Experts are looking into possibilities of AIDS cure from HIV-infected patients called "controllers" who contracted the virus but never got sick. The Immunity Project aims to create free HIV vaccine for global population based on the blood from HIV controllers.
HIV Controllers Research
Immunity against HIV/AIDS is a very rare state and people called HIV controllers with this natural trait may be the key to unlock the first free and functional vaccine. HIV controllers have the natural ability to become immune against the dangerous effects of HIV such as getting sick due to opportunistic infections or reaching latent stage known as AIDS.
For every 300 people with HIV, only one of them has the natural immunity to the virus and can live without immediate needs for antiretroviral since the disease do not progress to AIDS.

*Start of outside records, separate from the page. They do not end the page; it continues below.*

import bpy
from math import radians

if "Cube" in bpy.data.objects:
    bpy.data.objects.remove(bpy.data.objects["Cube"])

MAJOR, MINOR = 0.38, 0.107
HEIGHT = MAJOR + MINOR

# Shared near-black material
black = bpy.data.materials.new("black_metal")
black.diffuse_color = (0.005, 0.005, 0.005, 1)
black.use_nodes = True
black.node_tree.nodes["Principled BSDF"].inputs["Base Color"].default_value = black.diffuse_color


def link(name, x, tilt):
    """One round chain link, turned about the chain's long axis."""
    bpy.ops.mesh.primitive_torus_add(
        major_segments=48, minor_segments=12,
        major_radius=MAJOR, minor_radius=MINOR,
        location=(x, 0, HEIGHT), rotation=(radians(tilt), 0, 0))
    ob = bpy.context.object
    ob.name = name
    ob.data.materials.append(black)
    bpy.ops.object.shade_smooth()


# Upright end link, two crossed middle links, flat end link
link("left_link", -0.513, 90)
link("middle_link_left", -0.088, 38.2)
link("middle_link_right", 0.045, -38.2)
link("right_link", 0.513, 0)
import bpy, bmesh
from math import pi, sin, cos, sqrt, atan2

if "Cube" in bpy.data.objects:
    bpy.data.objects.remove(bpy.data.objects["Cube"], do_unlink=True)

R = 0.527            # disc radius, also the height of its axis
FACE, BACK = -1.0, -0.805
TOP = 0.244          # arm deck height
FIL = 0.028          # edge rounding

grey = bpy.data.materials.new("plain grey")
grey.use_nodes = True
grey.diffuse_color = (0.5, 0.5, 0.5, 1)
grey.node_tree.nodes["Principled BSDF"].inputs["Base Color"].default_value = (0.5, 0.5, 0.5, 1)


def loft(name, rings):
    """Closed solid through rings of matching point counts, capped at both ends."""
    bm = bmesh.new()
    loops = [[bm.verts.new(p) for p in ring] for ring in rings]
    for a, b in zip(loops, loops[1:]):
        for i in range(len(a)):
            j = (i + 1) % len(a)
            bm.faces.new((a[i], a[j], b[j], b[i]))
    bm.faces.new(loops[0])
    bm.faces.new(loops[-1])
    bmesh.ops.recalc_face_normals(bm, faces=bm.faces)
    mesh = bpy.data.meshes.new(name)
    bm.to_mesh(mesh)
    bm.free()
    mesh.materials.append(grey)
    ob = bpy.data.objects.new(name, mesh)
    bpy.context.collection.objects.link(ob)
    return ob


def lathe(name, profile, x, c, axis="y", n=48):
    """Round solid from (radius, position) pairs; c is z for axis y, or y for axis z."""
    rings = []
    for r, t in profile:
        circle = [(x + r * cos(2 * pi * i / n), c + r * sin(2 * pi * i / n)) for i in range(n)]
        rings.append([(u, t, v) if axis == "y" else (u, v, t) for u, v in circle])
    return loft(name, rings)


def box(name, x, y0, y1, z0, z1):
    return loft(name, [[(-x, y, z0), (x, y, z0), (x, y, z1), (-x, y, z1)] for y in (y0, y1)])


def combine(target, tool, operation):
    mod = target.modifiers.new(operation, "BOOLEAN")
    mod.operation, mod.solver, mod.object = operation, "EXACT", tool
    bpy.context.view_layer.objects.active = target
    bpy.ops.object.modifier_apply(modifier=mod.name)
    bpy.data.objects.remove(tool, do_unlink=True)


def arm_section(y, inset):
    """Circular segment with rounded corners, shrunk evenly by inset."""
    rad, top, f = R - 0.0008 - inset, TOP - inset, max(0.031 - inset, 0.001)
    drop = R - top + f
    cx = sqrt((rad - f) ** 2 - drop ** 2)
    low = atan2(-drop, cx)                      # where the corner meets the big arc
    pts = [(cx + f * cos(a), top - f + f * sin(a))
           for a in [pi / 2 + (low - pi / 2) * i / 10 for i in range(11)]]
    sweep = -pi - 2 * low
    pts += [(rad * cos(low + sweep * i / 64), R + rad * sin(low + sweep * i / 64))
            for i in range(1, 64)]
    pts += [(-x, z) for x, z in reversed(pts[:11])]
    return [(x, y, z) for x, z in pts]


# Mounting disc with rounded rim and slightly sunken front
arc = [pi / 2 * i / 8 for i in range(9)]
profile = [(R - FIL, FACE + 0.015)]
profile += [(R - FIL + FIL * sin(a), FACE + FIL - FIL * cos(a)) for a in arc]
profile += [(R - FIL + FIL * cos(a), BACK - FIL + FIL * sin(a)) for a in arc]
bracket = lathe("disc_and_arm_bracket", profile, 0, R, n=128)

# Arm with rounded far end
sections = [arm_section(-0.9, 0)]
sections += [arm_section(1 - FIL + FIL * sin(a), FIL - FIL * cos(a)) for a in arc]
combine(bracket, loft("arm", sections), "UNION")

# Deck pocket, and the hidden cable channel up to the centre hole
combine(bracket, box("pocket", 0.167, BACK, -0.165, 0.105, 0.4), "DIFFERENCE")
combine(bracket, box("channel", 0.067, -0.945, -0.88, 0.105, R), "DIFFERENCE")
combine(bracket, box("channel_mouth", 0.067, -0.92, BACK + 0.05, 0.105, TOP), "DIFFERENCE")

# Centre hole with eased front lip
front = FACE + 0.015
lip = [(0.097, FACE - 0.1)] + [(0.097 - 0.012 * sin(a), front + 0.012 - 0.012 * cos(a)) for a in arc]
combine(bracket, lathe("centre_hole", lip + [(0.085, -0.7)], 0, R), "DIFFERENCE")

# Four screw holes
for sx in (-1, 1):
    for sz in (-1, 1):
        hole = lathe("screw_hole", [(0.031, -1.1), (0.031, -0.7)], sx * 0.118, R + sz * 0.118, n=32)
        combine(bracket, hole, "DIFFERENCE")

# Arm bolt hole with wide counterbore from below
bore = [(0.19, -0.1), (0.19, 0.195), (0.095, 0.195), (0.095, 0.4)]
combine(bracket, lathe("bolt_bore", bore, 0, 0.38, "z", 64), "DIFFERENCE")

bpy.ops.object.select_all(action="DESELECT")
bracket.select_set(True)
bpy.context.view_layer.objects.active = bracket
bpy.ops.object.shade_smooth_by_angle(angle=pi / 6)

Researchers are looking into this superhuman biological trait in order to figure out the blood pattern and proteins which made HIV controllers immune to the virus.
"We believe that controllers are an important part of moving forward with vaccine development because they are clearly doing something right in defending against the virus," Dr Reid Rubsamen, CEO of the Immunity Project told Healthline.
Researchers will use the latest technology based on computerised analysis to find which part of controllers' blood are able to fight off or resist the HIV infection and latent effects.
The Immunity Project
The help of computer scientists from different universities and industries will allow the non-profit organisation called The Immunity Project to focus on determining HIV life cycle on controllers.
By hacking and analysing their blood, experts will attempt to unlock key factors on why HIV controllers are able to retain very low viral loads and unable to develop AIDS.
"These beneficial targets have been identified by researchers in university laboratories and private industry who have used computer-assisted statistical analysis to essentially reverse engineer the targets on the HIV virus preferred by the controller's T-cells," Dr Rubsamen explained.
Statistical analysis of T-cells behaviour from blood of controllers revealed that they attack specified targets on the virus which forces it to weakened state and unable to progress to develop full-blown AIDS.
Creation of Vaccine
Their findings about special traits of HIV controllers pave way to the development of HIV vaccine and according to the Immunity project, these targets have been formulated into the Flow Pharma vaccine candidate.
A vaccine based on HIV controllers' design will allow non-infected HIV people to become HIV controllers themselves - somewhat spreading immunity against a fast-spreading virus. If the vaccine works perfectly in other humans, HIV/AIDS epidemic may come to an end very soon.
Due to their game-changing planning, the Immunity Project already received great funding and still continues. Microsoft donated $1 million for the effort but still require more than $100,000 in order to advance to clinical trials of using human blood in mice.